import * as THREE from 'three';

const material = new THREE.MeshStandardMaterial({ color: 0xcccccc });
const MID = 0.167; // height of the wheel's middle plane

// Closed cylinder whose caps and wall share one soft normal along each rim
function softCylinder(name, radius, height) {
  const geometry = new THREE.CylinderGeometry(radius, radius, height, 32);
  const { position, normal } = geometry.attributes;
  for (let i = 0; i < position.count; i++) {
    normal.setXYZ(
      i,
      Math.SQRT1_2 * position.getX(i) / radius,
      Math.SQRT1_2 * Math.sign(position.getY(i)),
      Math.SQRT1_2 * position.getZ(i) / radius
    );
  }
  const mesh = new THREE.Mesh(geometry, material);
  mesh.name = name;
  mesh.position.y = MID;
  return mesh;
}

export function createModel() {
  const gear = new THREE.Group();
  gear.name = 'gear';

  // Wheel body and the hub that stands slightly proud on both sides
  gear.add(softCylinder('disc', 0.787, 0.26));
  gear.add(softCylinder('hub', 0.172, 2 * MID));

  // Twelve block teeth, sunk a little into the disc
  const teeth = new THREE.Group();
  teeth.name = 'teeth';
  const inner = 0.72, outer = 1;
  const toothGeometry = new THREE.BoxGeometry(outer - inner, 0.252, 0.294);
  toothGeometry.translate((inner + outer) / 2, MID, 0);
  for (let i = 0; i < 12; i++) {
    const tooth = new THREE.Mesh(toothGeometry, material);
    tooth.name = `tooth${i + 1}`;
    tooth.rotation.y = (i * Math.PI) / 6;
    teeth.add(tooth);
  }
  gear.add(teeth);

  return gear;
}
--
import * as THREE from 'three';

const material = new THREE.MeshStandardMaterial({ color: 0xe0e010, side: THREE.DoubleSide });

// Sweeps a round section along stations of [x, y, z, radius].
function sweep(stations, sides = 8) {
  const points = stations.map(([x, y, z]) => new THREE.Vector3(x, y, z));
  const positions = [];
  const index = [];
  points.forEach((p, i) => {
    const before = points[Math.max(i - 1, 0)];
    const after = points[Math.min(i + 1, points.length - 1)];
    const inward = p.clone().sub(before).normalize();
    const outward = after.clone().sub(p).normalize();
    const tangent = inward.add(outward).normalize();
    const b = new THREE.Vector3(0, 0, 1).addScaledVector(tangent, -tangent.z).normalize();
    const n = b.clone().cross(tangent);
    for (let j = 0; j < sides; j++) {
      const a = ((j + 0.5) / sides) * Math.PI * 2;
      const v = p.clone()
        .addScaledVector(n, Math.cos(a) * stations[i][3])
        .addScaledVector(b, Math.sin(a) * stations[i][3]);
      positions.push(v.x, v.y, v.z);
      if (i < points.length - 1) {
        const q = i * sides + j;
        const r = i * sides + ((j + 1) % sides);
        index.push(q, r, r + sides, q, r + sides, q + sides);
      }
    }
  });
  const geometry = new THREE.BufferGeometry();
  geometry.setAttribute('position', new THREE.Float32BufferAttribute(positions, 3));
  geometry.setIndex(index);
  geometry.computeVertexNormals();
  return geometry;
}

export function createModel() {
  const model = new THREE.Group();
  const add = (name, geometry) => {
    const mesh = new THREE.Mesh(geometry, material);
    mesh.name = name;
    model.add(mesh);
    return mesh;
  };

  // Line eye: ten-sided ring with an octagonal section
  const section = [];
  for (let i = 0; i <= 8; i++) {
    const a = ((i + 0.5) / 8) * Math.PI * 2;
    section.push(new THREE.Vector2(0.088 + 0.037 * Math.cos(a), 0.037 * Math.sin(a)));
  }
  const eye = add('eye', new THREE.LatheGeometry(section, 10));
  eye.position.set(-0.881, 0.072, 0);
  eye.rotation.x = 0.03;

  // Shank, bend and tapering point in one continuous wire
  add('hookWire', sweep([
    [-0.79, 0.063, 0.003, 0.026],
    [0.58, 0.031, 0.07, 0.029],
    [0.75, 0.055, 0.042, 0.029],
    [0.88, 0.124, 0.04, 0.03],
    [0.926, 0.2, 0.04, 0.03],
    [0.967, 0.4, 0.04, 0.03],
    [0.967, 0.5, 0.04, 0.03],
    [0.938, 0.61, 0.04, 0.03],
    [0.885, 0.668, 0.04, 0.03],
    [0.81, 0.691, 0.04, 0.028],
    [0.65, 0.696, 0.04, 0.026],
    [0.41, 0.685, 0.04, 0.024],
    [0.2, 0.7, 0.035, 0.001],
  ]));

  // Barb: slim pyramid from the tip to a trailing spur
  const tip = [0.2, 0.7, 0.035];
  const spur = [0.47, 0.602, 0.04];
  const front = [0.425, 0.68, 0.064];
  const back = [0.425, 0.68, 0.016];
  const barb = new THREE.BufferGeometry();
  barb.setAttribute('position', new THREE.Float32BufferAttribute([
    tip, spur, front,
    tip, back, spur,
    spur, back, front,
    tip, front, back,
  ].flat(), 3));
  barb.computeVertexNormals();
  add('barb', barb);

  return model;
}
--
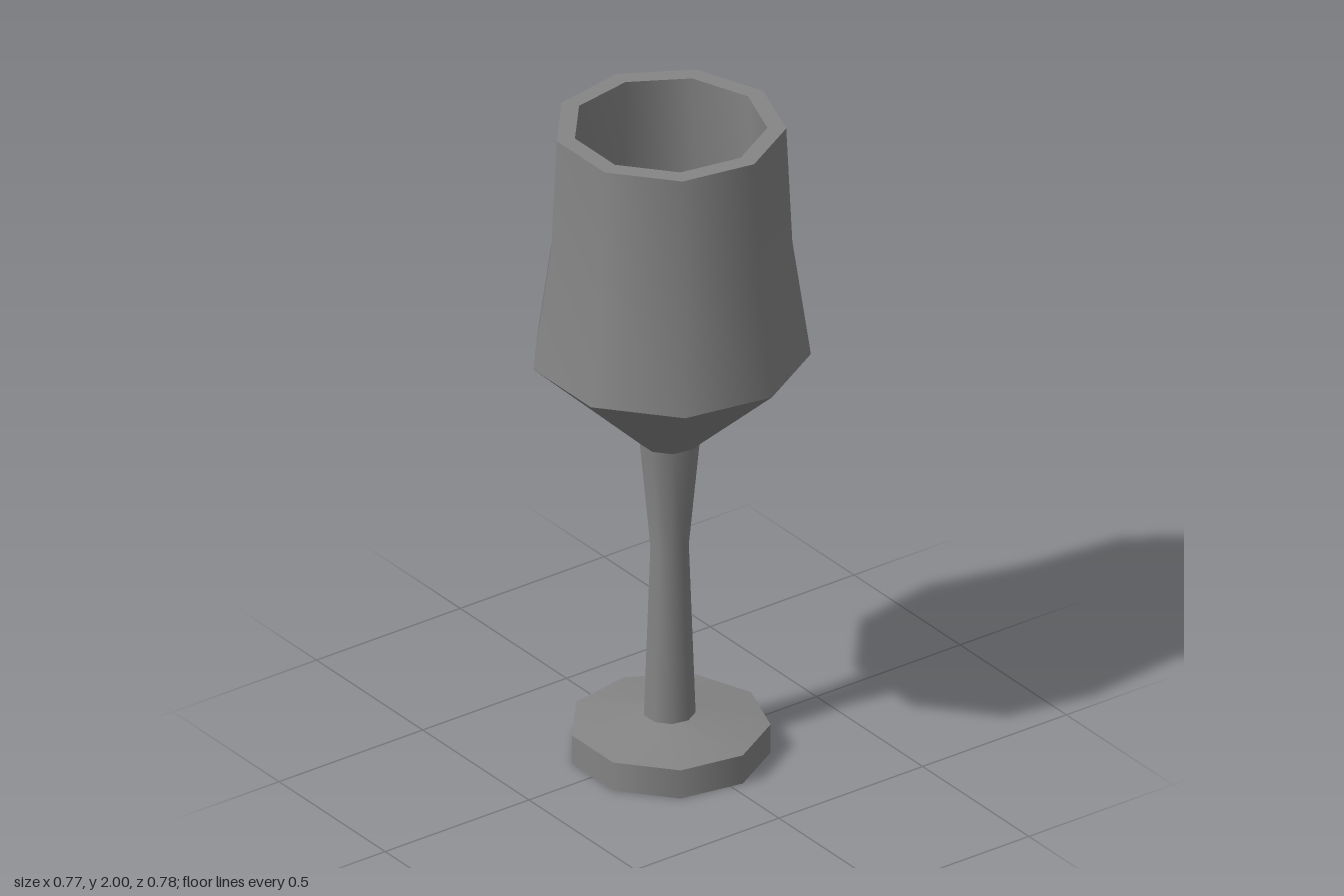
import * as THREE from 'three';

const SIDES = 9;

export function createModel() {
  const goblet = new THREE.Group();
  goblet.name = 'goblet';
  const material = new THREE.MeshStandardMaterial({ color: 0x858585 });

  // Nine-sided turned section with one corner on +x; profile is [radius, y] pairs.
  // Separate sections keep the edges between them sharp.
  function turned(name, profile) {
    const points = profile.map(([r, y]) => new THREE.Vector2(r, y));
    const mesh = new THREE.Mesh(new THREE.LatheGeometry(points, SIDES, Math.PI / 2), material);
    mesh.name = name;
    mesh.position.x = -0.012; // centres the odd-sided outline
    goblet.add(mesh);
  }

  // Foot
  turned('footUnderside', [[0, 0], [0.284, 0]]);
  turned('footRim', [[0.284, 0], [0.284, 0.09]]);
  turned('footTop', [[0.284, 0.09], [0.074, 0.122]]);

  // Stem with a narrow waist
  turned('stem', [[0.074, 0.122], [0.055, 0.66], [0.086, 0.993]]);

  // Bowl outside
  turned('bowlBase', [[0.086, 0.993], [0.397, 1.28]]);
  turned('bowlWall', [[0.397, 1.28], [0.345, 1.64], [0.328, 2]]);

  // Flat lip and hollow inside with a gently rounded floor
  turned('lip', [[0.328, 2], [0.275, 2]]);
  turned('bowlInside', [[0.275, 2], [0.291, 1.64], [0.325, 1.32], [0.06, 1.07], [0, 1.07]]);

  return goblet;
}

• [What you will do]
Please state how many lines in the listing hold the string "material", giving the number alone.

• [Response]
7